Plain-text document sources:

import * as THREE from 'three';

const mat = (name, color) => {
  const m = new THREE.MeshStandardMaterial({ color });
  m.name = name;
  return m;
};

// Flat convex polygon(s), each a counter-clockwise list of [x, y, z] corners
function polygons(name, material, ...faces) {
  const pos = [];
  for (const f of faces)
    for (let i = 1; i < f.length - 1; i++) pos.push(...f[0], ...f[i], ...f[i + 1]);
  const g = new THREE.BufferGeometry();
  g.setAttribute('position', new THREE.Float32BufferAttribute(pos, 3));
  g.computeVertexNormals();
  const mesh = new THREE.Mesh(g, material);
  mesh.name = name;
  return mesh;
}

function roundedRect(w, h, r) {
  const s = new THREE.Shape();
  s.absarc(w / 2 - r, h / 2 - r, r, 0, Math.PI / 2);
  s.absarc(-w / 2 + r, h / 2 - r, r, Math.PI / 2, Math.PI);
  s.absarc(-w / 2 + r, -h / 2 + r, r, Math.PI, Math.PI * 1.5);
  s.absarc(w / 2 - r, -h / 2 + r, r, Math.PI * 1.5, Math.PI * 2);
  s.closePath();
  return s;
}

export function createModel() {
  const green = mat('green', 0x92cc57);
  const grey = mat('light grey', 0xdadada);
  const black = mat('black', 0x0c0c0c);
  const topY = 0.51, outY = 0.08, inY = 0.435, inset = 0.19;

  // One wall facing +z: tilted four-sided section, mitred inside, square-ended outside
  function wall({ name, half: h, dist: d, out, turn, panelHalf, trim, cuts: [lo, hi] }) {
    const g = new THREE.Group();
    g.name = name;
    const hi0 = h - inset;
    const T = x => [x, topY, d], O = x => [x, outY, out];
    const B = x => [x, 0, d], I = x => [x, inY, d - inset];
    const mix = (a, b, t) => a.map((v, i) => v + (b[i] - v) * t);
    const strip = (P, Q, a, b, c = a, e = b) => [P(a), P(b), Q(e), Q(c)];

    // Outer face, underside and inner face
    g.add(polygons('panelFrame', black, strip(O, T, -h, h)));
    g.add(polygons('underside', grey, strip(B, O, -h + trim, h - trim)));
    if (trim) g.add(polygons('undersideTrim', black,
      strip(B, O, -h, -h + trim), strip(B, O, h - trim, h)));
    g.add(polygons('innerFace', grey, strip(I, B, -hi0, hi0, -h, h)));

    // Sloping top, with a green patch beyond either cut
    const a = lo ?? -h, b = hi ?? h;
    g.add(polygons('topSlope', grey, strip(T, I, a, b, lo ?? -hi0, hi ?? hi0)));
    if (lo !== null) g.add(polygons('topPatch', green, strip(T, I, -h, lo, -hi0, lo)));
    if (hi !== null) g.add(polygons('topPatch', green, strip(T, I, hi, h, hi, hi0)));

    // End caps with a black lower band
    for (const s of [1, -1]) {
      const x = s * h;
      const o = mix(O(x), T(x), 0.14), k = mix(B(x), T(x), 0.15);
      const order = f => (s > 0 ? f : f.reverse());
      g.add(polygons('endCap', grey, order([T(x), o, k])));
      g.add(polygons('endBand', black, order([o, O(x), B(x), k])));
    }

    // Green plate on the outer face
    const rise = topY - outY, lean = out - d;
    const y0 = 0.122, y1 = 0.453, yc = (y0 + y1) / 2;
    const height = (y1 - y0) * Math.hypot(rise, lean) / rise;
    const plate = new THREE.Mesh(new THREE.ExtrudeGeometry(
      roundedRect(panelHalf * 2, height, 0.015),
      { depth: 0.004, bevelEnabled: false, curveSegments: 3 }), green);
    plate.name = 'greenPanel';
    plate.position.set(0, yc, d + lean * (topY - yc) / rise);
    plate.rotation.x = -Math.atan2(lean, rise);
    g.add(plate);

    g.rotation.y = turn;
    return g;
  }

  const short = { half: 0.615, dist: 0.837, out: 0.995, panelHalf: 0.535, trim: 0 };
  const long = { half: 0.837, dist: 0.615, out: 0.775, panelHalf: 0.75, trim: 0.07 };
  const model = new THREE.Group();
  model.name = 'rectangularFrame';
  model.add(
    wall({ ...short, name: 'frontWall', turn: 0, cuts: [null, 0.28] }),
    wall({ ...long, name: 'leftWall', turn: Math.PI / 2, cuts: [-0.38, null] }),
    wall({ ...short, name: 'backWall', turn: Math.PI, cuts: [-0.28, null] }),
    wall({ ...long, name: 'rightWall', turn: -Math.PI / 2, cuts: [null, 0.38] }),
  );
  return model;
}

* **TASK TO COMPLETE**
After locating the line holding "for (const s" above, output exactly that line and every line after it through the line holding "the outer face". Include nothing else.

* **EXERCISE OUTPUT**
    for (const s of [1, -1]) {
      const x = s * h;
      const o = mix(O(x), T(x), 0.14), k = mix(B(x), T(x), 0.15);
      const order = f => (s > 0 ? f : f.reverse());
      g.add(polygons('endCap', grey, order([T(x), o, k])));
      g.add(polygons('endBand', black, order([o, O(x), B(x), k])));
    }

    // Green plate on the outer face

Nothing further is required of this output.